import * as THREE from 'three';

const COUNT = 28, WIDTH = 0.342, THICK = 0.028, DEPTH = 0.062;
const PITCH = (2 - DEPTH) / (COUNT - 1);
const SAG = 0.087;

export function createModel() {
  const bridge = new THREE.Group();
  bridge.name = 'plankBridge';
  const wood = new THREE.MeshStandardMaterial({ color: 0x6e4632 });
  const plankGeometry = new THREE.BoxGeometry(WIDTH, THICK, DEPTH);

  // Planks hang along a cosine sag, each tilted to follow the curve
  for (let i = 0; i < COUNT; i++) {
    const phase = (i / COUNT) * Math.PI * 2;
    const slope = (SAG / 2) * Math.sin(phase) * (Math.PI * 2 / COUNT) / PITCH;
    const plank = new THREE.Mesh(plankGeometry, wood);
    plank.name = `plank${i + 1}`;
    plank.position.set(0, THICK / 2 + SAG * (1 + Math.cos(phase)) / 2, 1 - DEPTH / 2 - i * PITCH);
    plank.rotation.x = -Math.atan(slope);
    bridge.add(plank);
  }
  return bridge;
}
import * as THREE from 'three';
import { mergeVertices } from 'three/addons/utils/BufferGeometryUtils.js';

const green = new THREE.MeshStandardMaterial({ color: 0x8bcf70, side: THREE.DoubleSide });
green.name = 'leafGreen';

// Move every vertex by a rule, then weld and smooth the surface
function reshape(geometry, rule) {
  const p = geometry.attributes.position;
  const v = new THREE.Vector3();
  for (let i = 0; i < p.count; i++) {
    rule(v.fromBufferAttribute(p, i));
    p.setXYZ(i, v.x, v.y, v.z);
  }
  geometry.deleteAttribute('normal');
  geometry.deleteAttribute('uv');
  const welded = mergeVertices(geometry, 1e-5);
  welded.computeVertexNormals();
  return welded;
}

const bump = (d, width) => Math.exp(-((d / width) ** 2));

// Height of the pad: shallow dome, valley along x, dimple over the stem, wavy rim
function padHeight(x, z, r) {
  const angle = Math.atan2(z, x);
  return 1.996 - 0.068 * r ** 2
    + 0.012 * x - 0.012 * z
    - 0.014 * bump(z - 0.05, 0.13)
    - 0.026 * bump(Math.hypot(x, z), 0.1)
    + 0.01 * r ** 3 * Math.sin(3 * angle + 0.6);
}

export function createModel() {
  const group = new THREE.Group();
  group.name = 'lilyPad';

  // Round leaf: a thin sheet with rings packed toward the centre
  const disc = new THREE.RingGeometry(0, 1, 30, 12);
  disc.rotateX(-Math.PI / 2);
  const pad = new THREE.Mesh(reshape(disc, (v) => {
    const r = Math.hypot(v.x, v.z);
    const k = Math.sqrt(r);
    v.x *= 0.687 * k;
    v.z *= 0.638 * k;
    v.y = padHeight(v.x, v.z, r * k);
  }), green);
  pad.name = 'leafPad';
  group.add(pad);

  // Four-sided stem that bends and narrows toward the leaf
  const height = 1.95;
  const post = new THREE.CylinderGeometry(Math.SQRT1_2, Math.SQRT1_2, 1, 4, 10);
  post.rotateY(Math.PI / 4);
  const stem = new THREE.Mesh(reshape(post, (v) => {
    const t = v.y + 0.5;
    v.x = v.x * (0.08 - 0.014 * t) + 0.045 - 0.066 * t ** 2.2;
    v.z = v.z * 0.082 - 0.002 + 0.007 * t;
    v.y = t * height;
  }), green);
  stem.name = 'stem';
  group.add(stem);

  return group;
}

**What needs to be done**
Find the line that contains "- 0.026 * bump(Math.hypot(x, z), 0.1)". Restate it and all lines after it exactly, ending with the final line of the data.

**Exercise answer**
    - 0.026 * bump(Math.hypot(x, z), 0.1)
    + 0.01 * r ** 3 * Math.sin(3 * angle + 0.6);
}

export function createModel() {
  const group = new THREE.Group();
  group.name = 'lilyPad';

  // Round leaf: a thin sheet with rings packed toward the centre
  const disc = new THREE.RingGeometry(0, 1, 30, 12);
  disc.rotateX(-Math.PI / 2);
  const pad = new THREE.Mesh(reshape(disc, (v) => {
    const r = Math.hypot(v.x, v.z);
    const k = Math.sqrt(r);
    v.x *= 0.687 * k;
    v.z *= 0.638 * k;
    v.y = padHeight(v.x, v.z, r * k);
  }), green);
  pad.name = 'leafPad';
  group.add(pad);

  // Four-sided stem that bends and narrows toward the leaf
  const height = 1.95;
  const post = new THREE.CylinderGeometry(Math.SQRT1_2, Math.SQRT1_2, 1, 4, 10);
  post.rotateY(Math.PI / 4);
  const stem = new THREE.Mesh(reshape(post, (v) => {
    const t = v.y + 0.5;
    v.x = v.x * (0.08 - 0.014 * t) + 0.045 - 0.066 * t ** 2.2;
    v.z = v.z * 0.082 - 0.002 + 0.007 * t;
    v.y = t * height;
  }), green);
  stem.name = 'stem';
  group.add(stem);

  return group;
}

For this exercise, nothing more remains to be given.